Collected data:

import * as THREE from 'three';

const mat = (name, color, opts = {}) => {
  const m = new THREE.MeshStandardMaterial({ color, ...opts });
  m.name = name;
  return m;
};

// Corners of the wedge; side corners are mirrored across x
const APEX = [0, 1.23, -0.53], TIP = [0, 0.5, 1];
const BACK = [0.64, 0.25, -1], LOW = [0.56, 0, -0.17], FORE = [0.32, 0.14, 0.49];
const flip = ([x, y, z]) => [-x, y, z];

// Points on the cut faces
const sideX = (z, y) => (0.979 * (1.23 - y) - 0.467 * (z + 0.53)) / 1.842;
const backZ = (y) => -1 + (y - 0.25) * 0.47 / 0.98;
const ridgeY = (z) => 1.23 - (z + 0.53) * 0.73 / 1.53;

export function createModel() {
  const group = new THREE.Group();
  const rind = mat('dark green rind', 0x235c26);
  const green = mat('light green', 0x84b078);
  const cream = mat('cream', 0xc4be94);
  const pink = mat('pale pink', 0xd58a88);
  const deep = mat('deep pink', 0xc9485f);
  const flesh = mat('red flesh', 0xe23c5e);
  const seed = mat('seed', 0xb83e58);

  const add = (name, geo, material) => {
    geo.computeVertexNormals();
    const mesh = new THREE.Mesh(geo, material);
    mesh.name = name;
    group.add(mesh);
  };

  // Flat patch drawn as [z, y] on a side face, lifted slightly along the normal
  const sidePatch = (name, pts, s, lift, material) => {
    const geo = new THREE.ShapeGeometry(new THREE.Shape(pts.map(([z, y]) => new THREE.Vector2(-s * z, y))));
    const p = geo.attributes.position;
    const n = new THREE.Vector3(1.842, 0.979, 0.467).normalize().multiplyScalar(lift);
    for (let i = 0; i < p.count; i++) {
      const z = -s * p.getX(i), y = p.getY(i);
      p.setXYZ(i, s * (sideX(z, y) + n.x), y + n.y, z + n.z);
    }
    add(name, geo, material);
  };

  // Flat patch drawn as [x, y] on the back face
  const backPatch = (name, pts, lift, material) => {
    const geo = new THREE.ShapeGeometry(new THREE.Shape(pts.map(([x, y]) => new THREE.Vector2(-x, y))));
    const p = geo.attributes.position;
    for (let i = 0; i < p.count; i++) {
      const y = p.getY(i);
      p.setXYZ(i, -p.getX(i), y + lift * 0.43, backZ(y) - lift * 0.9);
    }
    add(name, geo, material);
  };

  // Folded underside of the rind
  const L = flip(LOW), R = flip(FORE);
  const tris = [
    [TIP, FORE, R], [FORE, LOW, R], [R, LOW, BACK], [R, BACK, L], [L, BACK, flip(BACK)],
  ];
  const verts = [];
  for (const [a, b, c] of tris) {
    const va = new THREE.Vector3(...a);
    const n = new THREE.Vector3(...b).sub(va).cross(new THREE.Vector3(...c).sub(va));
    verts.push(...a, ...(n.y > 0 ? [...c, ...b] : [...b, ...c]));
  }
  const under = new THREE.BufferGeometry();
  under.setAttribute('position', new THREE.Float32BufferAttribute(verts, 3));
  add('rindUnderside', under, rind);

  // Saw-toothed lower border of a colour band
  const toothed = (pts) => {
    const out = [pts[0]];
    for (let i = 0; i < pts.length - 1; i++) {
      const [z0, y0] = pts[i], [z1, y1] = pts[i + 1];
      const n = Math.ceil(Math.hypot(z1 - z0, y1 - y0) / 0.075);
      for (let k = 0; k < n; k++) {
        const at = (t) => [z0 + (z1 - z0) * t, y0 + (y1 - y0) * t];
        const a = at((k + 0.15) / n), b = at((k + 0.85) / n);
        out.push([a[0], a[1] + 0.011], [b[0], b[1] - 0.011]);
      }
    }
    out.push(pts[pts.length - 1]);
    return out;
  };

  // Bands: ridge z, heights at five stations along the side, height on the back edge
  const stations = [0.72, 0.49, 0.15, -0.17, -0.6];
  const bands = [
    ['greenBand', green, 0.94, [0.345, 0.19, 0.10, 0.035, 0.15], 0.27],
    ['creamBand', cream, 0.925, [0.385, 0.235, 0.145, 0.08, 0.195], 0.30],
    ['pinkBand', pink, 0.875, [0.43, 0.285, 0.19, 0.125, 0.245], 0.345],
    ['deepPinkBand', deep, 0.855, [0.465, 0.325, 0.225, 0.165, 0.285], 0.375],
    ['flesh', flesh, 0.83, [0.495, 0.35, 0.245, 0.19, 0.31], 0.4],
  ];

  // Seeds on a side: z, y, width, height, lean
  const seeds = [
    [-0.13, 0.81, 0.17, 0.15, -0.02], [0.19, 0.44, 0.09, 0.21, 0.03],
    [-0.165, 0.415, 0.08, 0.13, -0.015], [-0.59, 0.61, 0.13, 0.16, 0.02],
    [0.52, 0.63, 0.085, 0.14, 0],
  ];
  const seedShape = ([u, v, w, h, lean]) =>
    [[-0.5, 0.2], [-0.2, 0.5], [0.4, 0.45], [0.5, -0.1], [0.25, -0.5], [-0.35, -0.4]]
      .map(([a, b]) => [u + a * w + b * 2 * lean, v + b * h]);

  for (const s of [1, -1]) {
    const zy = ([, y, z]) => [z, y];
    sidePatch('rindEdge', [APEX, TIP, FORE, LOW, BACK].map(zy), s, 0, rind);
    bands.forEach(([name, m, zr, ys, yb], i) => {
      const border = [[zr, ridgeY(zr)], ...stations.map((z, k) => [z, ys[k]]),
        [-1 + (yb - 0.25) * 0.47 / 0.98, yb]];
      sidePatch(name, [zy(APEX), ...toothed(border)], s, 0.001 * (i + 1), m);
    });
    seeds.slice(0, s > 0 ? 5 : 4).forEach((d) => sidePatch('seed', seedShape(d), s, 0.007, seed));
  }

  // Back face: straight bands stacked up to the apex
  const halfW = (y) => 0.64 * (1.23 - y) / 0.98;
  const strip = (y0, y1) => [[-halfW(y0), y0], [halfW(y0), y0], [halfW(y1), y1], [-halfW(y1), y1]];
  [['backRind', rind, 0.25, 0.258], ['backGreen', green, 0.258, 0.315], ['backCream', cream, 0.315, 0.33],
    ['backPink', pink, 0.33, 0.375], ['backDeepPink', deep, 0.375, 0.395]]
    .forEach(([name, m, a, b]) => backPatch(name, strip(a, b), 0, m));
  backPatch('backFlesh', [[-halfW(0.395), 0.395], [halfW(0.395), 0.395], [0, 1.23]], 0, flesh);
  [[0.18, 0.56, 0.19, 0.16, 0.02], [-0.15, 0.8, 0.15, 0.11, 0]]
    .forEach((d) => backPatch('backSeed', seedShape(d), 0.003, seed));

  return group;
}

PROBLEM TO SOLVE ▸ Repeat each of the records exactly as written.

SOLUTION TO THE EXERCISE ▸
import * as THREE from 'three';

const mat = (name, color, opts = {}) => {
  const m = new THREE.MeshStandardMaterial({ color, ...opts });
  m.name = name;
  return m;
};

// Corners of the wedge; side corners are mirrored across x
const APEX = [0, 1.23, -0.53], TIP = [0, 0.5, 1];
const BACK = [0.64, 0.25, -1], LOW = [0.56, 0, -0.17], FORE = [0.32, 0.14, 0.49];
const flip = ([x, y, z]) => [-x, y, z];

// Points on the cut faces
const sideX = (z, y) => (0.979 * (1.23 - y) - 0.467 * (z + 0.53)) / 1.842;
const backZ = (y) => -1 + (y - 0.25) * 0.47 / 0.98;
const ridgeY = (z) => 1.23 - (z + 0.53) * 0.73 / 1.53;

export function createModel() {
  const group = new THREE.Group();
  const rind = mat('dark green rind', 0x235c26);
  const green = mat('light green', 0x84b078);
  const cream = mat('cream', 0xc4be94);
  const pink = mat('pale pink', 0xd58a88);
  const deep = mat('deep pink', 0xc9485f);
  const flesh = mat('red flesh', 0xe23c5e);
  const seed = mat('seed', 0xb83e58);

  const add = (name, geo, material) => {
    geo.computeVertexNormals();
    const mesh = new THREE.Mesh(geo, material);
    mesh.name = name;
    group.add(mesh);
  };

  // Flat patch drawn as [z, y] on a side face, lifted slightly along the normal
  const sidePatch = (name, pts, s, lift, material) => {
    const geo = new THREE.ShapeGeometry(new THREE.Shape(pts.map(([z, y]) => new THREE.Vector2(-s * z, y))));
    const p = geo.attributes.position;
    const n = new THREE.Vector3(1.842, 0.979, 0.467).normalize().multiplyScalar(lift);
    for (let i = 0; i < p.count; i++) {
      const z = -s * p.getX(i), y = p.getY(i);
      p.setXYZ(i, s * (sideX(z, y) + n.x), y + n.y, z + n.z);
    }
    add(name, geo, material);
  };

  // Flat patch drawn as [x, y] on the back face
  const backPatch = (name, pts, lift, material) => {
    const geo = new THREE.ShapeGeometry(new THREE.Shape(pts.map(([x, y]) => new THREE.Vector2(-x, y))));
    const p = geo.attributes.position;
    for (let i = 0; i < p.count; i++) {
      const y = p.getY(i);
      p.setXYZ(i, -p.getX(i), y + lift * 0.43, backZ(y) - lift * 0.9);
    }
    add(name, geo, material);
  };

  // Folded underside of the rind
  const L = flip(LOW), R = flip(FORE);
  const tris = [
    [TIP, FORE, R], [FORE, LOW, R], [R, LOW, BACK], [R, BACK, L], [L, BACK, flip(BACK)],
  ];
  const verts = [];
  for (const [a, b, c] of tris) {
    const va = new THREE.Vector3(...a);
    const n = new THREE.Vector3(...b).sub(va).cross(new THREE.Vector3(...c).sub(va));
    verts.push(...a, ...(n.y > 0 ? [...c, ...b] : [...b, ...c]));
  }
  const under = new THREE.BufferGeometry();
  under.setAttribute('position', new THREE.Float32BufferAttribute(verts, 3));
  add('rindUnderside', under, rind);

  // Saw-toothed lower border of a colour band
  const toothed = (pts) => {
    const out = [pts[0]];
    for (let i = 0; i < pts.length - 1; i++) {
      const [z0, y0] = pts[i], [z1, y1] = pts[i + 1];
      const n = Math.ceil(Math.hypot(z1 - z0, y1 - y0) / 0.075);
      for (let k = 0; k < n; k++) {
        const at = (t) => [z0 + (z1 - z0) * t, y0 + (y1 - y0) * t];
        const a = at((k + 0.15) / n), b = at((k + 0.85) / n);
        out.push([a[0], a[1] + 0.011], [b[0], b[1] - 0.011]);
      }
    }
    out.push(pts[pts.length - 1]);
    return out;
  };

  // Bands: ridge z, heights at five stations along the side, height on the back edge
  const stations = [0.72, 0.49, 0.15, -0.17, -0.6];
  const bands = [
    ['greenBand', green, 0.94, [0.345, 0.19, 0.10, 0.035, 0.15], 0.27],
    ['creamBand', cream, 0.925, [0.385, 0.235, 0.145, 0.08, 0.195], 0.30],
    ['pinkBand', pink, 0.875, [0.43, 0.285, 0.19, 0.125, 0.245], 0.345],
    ['deepPinkBand', deep, 0.855, [0.465, 0.325, 0.225, 0.165, 0.285], 0.375],
    ['flesh', flesh, 0.83, [0.495, 0.35, 0.245, 0.19, 0.31], 0.4],
  ];

  // Seeds on a side: z, y, width, height, lean
  const seeds = [
    [-0.13, 0.81, 0.17, 0.15, -0.02], [0.19, 0.44, 0.09, 0.21, 0.03],
    [-0.165, 0.415, 0.08, 0.13, -0.015], [-0.59, 0.61, 0.13, 0.16, 0.02],
    [0.52, 0.63, 0.085, 0.14, 0],
  ];
  const seedShape = ([u, v, w, h, lean]) =>
    [[-0.5, 0.2], [-0.2, 0.5], [0.4, 0.45], [0.5, -0.1], [0.25, -0.5], [-0.35, -0.4]]
      .map(([a, b]) => [u + a * w + b * 2 * lean, v + b * h]);

  for (const s of [1, -1]) {
    const zy = ([, y, z]) => [z, y];
    sidePatch('rindEdge', [APEX, TIP, FORE, LOW, BACK].map(zy), s, 0, rind);
    bands.forEach(([name, m, zr, ys, yb], i) => {
      const border = [[zr, ridgeY(zr)], ...stations.map((z, k) => [z, ys[k]]),
        [-1 + (yb - 0.25) * 0.47 / 0.98, yb]];
      sidePatch(name, [zy(APEX), ...toothed(border)], s, 0.001 * (i + 1), m);
    });
    seeds.slice(0, s > 0 ? 5 : 4).forEach((d) => sidePatch('seed', seedShape(d), s, 0.007, seed));
  }

  // Back face: straight bands stacked up to the apex
  const halfW = (y) => 0.64 * (1.23 - y) / 0.98;
  const strip = (y0, y1) => [[-halfW(y0), y0], [halfW(y0), y0], [halfW(y1), y1], [-halfW(y1), y1]];
  [['backRind', rind, 0.25, 0.258], ['backGreen', green, 0.258, 0.315], ['backCream', cream, 0.315, 0.33],
    ['backPink', pink, 0.33, 0.375], ['backDeepPink', deep, 0.375, 0.395]]
    .forEach(([name, m, a, b]) => backPatch(name, strip(a, b), 0, m));
  backPatch('backFlesh', [[-halfW(0.395), 0.395], [halfW(0.395), 0.395], [0, 1.23]], 0, flesh);
  [[0.18, 0.56, 0.19, 0.16, 0.02], [-0.15, 0.8, 0.15, 0.11, 0]]
    .forEach((d) => backPatch('backSeed', seedShape(d), 0.003, seed));

  return group;
}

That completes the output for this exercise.